Instacart is acquiring a maker of smart grocery carts, wading deeper into physical retail

By Clint Rainey

October 19, 2021

Over the past year and a half, Instacart went from being just another delivery app to providing an essential service. Now, the company is looking beyond the pandemic already: Today it announced its largest-ever acquisition—of a startup whose technology helps customers who are shopping in person, physically, in stores. As part of a $350 million cash-and-stock deal, Instacart says it’s purchased Caper AI, a maker of smart grocery carts that has also built an Amazon Go-esque cashierless checkout system.

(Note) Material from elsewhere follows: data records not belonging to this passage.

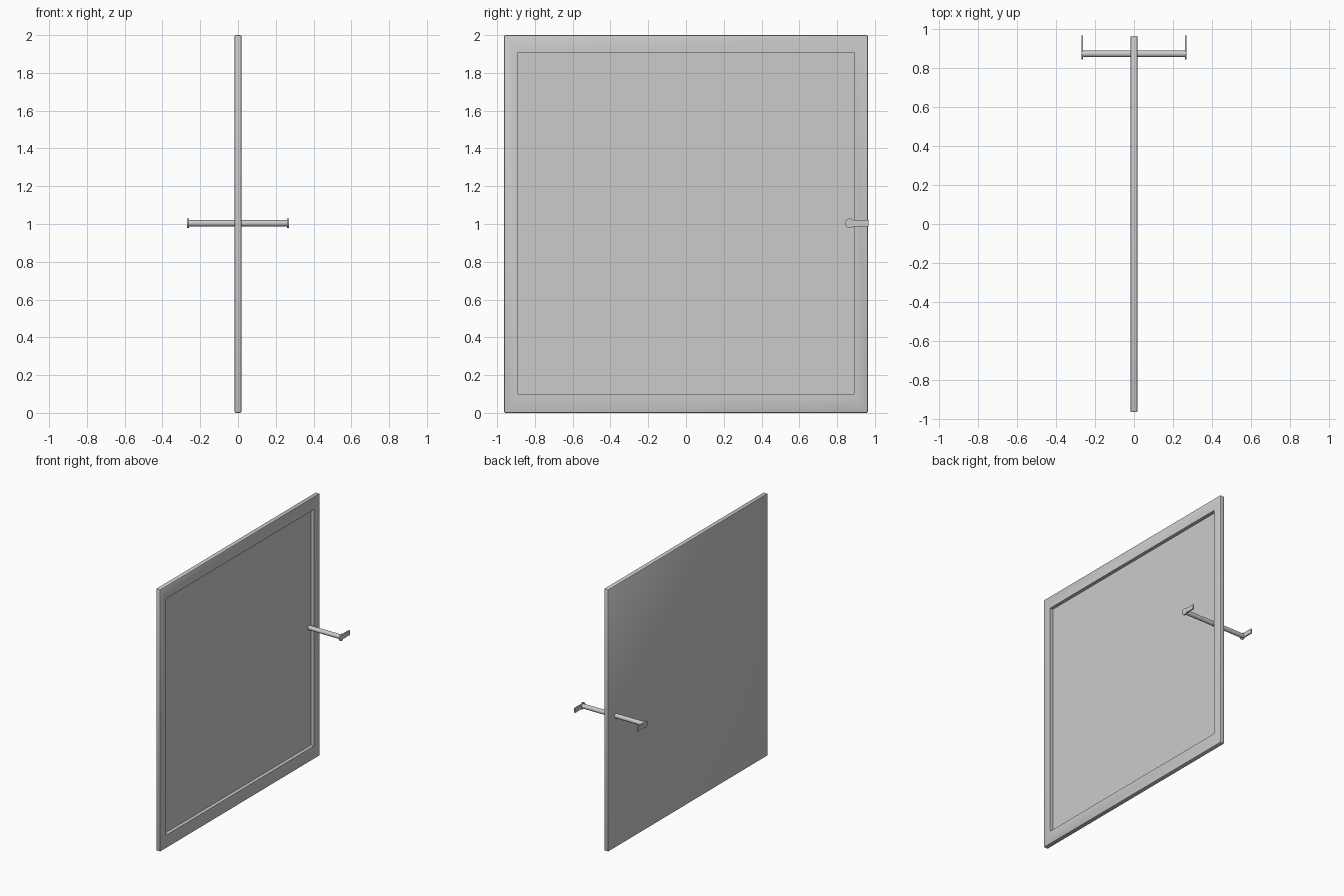
import bpy, bmesh, math
from mathutils import Matrix, Vector

cube = bpy.data.objects.get("Cube")
if cube:
    bpy.data.objects.remove(cube, do_unlink=True)

grey = bpy.data.materials.new("plain_grey")
grey.use_nodes = True
colour = (0.6, 0.6, 0.6, 1)
grey.diffuse_color = colour
grey.node_tree.nodes["Principled BSDF"].inputs["Base Color"].default_value = colour


def finish(name, bm, smooth=False):
    bmesh.ops.recalc_face_normals(bm, faces=bm.faces)
    mesh = bpy.data.meshes.new(name)
    bm.to_mesh(mesh)
    bm.free()
    mesh.materials.append(grey)
    obj = bpy.data.objects.new(name, mesh)
    bpy.context.collection.objects.link(obj)
    if smooth:
        bpy.ops.object.select_all(action='DESELECT')
        obj.select_set(True)
        bpy.context.view_layer.objects.active = obj
        bpy.ops.object.shade_smooth_by_angle(angle=math.radians(40))
    return obj


# Door leaf: slab with softened outer edges and a recessed panel on +x
bm = bmesh.new()
bmesh.ops.create_cube(bm, size=1, matrix=Matrix.Translation((0, 0, 1))
                      @ Matrix.Diagonal((0.036, 1.926, 2, 1)))
bmesh.ops.bevel(bm, geom=bm.edges[:], offset=0.006, segments=2,
                profile=0.5, affect='EDGES')
bm.normal_update()
front = max(bm.faces, key=lambda f: f.calc_center_median().x)
bmesh.ops.inset_region(bm, faces=[front], thickness=0.066)
for v in front.verts:
    v.co.y = math.copysign(0.893, v.co.y)
    v.co.z = 1.905 if v.co.z > 1 else 0.1
panel = bmesh.ops.extrude_face_region(bm, geom=[front])["geom"]
if front.is_valid:
    bm.faces.remove(front)
for v in [g for g in panel if isinstance(g, bmesh.types.BMVert)]:
    v.co.x -= 0.026
finish("door_leaf", bm, True)

# Handle spindle through the door
HANDLE_Y, HANDLE_Z = 0.871, 1.004
bm = bmesh.new()
bmesh.ops.create_cone(bm, cap_ends=True, segments=24, radius1=0.017, radius2=0.017,
                      depth=0.53, matrix=Matrix.Translation((0, HANDLE_Y, HANDLE_Z))
                      @ Matrix.Rotation(math.pi / 2, 4, 'Y'))
finish("handle_spindle", bm, True)

# Flat levers: rounded head narrowing to a straight arm, one at each end
outline = []
for i in range(17):
    a = math.radians(45 + 270 * i / 16)
    outline.append((HANDLE_Y - 0.003 + 0.026 * math.cos(a), 0.025 * math.sin(a)))
outline += [(0.965, -0.0175), (0.965, 0.0175)]
for side, name in ((1, "left_lever"), (-1, "right_lever")):
    bm = bmesh.new()
    face = bm.faces.new([bm.verts.new((side * 0.26, y, HANDLE_Z + z)) for y, z in outline])
    ext = bmesh.ops.extrude_face_region(bm, geom=[face])["geom"]
    bmesh.ops.translate(bm, vec=Vector((side * 0.0095, 0, 0)),
                        verts=[g for g in ext if isinstance(g, bmesh.types.BMVert)])
    finish(name, bm)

Caper’s main product is the AI Cart, which, as the name suggests, pairs AI with various cameras and weight sensors to identify which products customers put in their carts. A touchscreen produces an itemized list of everything, then customers can swipe a credit card on the built-in pay terminal. Shoppers bag their own groceries and waltz out without having to stand in a line.

Instacart says Caper’s cart will allow “customers to build online shopping lists and browse recipes ahead of time and check off their lists as they go.” Caper already has development deals with Kroger and Wakefern, America’s largest retailer-owned food co-op; outside the U.S., it has partnerships with Canada’s Sobeys and the French hypermarket chain Auchan. Its cashierless checkout counters—tech-wise, sort of a Caper Cart Lite, where items are placed in an AI-powered box at the end of the store visit that automatically rings them up—also can be found in convenience stores in different markets. Instacart plans to expand Caper’s reach by offering the startup’s products to its own set of current grocery partners, too.

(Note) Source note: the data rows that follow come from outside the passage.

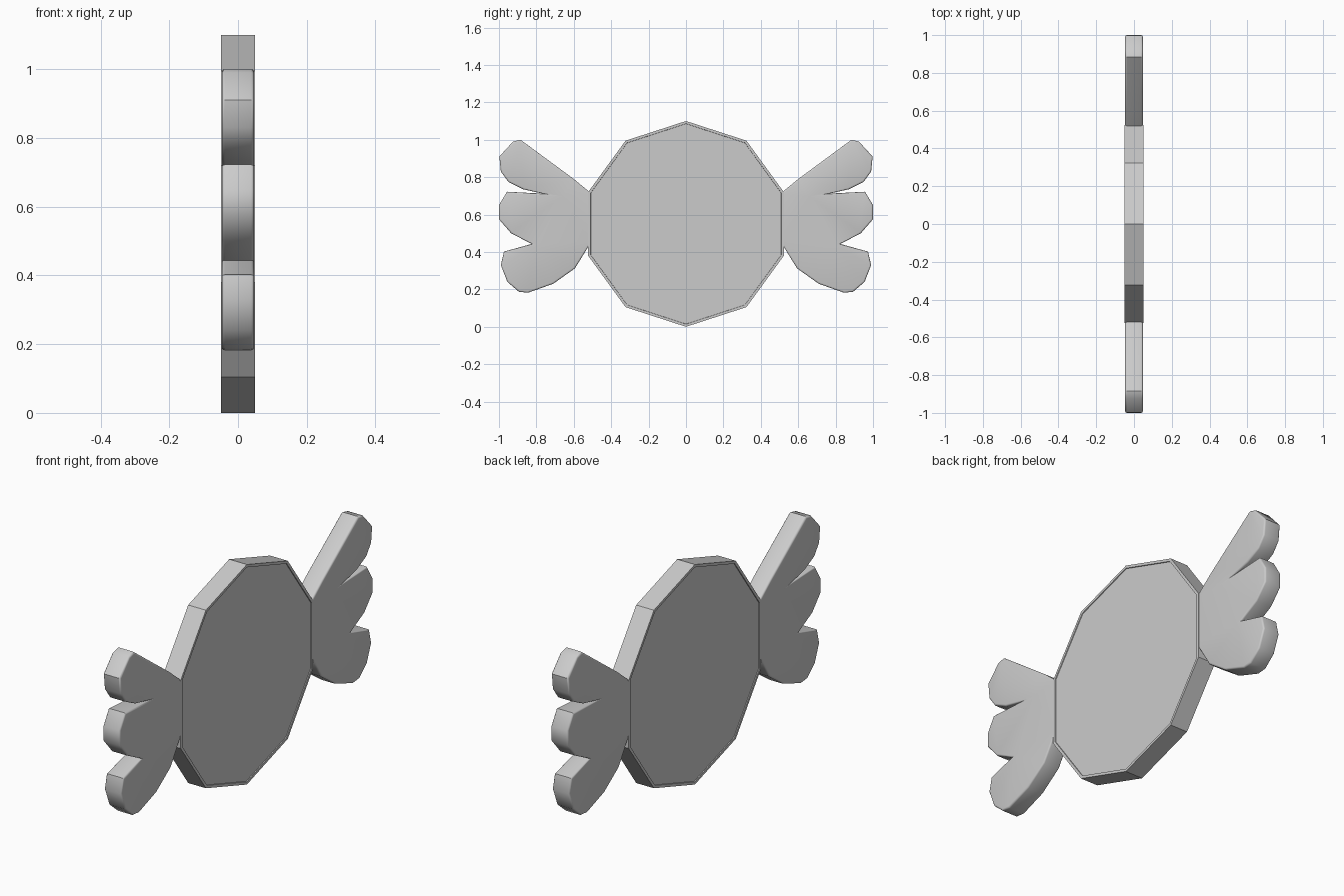
import bpy, bmesh, math

if "Cube" in bpy.data.objects:
    bpy.data.objects.remove(bpy.data.objects["Cube"])

HALF = 0.049


def finish(bm, name):
    bmesh.ops.recalc_face_normals(bm, faces=bm.faces)
    me = bpy.data.meshes.new(name)
    bm.to_mesh(me)
    bm.free()
    ob = bpy.data.objects.new(name, me)
    bpy.context.collection.objects.link(ob)
    return ob


def plate(bm, outline, half):
    """Extrude a (y, z) outline symmetrically along x; return the two caps."""
    face = bm.faces.new([bm.verts.new((-half, y, z)) for y, z in outline])
    ext = bmesh.ops.extrude_face_region(bm, geom=[face], use_keep_orig=True)["geom"]
    cap = [g for g in ext if isinstance(g, bmesh.types.BMFace)][0]
    for v in cap.verts:
        v.co.x = half
    bmesh.ops.recalc_face_normals(bm, faces=bm.faces)
    return [face, cap]


# Ten-sided body with a thin rim and slightly sunken faces
bm = bmesh.new()
ring = [(0.55 * math.sin(i * math.tau / 10), 0.55 + 0.55 * math.cos(i * math.tau / 10))
        for i in range(10)]
caps = plate(bm, ring, HALF)
bmesh.ops.inset_individual(bm, faces=caps, thickness=0.014, depth=0)
bmesh.ops.inset_individual(bm, faces=caps, thickness=0.001, depth=-0.004)
finish(bm, "disc_body")

# Wing outline: three feathers, top to bottom
wing_outline = [
    (0.515, 0.44), (0.515, 0.72), (0.60, 0.79), (0.885, 1.0), (0.925, 0.99),
    (0.998, 0.91), (0.99, 0.83), (0.95, 0.775), (0.87, 0.735), (0.765, 0.712),
    (0.957, 0.722), (1.0, 0.65), (1.0, 0.575), (0.935, 0.50), (0.825, 0.443),
    (0.973, 0.402), (0.99, 0.33), (0.955, 0.24), (0.893, 0.187), (0.845, 0.182),
    (0.71, 0.23), (0.594, 0.312)]
bm = bmesh.new()
plate(bm, wing_outline, HALF - 0.002)
# Rounded rim on both sides of the feathers, leaving the root square
rim = [e for e in bm.edges
       if abs(e.verts[0].co.x - e.verts[1].co.x) < 1e-4
       and min(v.co.y for v in e.verts) > 0.4
       and max(v.co.y for v in e.verts) > 0.53]
bmesh.ops.bevel(bm, geom=rim, offset=0.02, segments=3, profile=0.5,
                affect='EDGES', clamp_overlap=True)
bmesh.ops.triangulate(bm, faces=[f for f in bm.faces if len(f.verts) > 4])
wing = finish(bm, "feather_wings")

# Mirror the wing to the other side
mirror = wing.modifiers.new("mirror", 'MIRROR')
mirror.use_axis = (False, True, False)
mirror.use_mirror_merge = False

bpy.ops.object.select_all(action='DESELECT')
wing.select_set(True)
bpy.context.view_layer.objects.active = wing
bpy.ops.object.shade_smooth_by_angle(angle=math.radians(40))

Instacart’s growing set of labor critics might note that this acquisition isn’t an optimistic sign for its workers, who are preparing to strike in the coming days to protest low pay and poor working conditions, and have called Instacart “a sweat factory” that “doesn’t care.” However, adding Caper makes perfect sense for a company that could obtain a higher valuation during its IPO by diversifying. Just two weeks ago, it also bought a software platform called FoodStorm that helps automate the prepared food at grocery stores.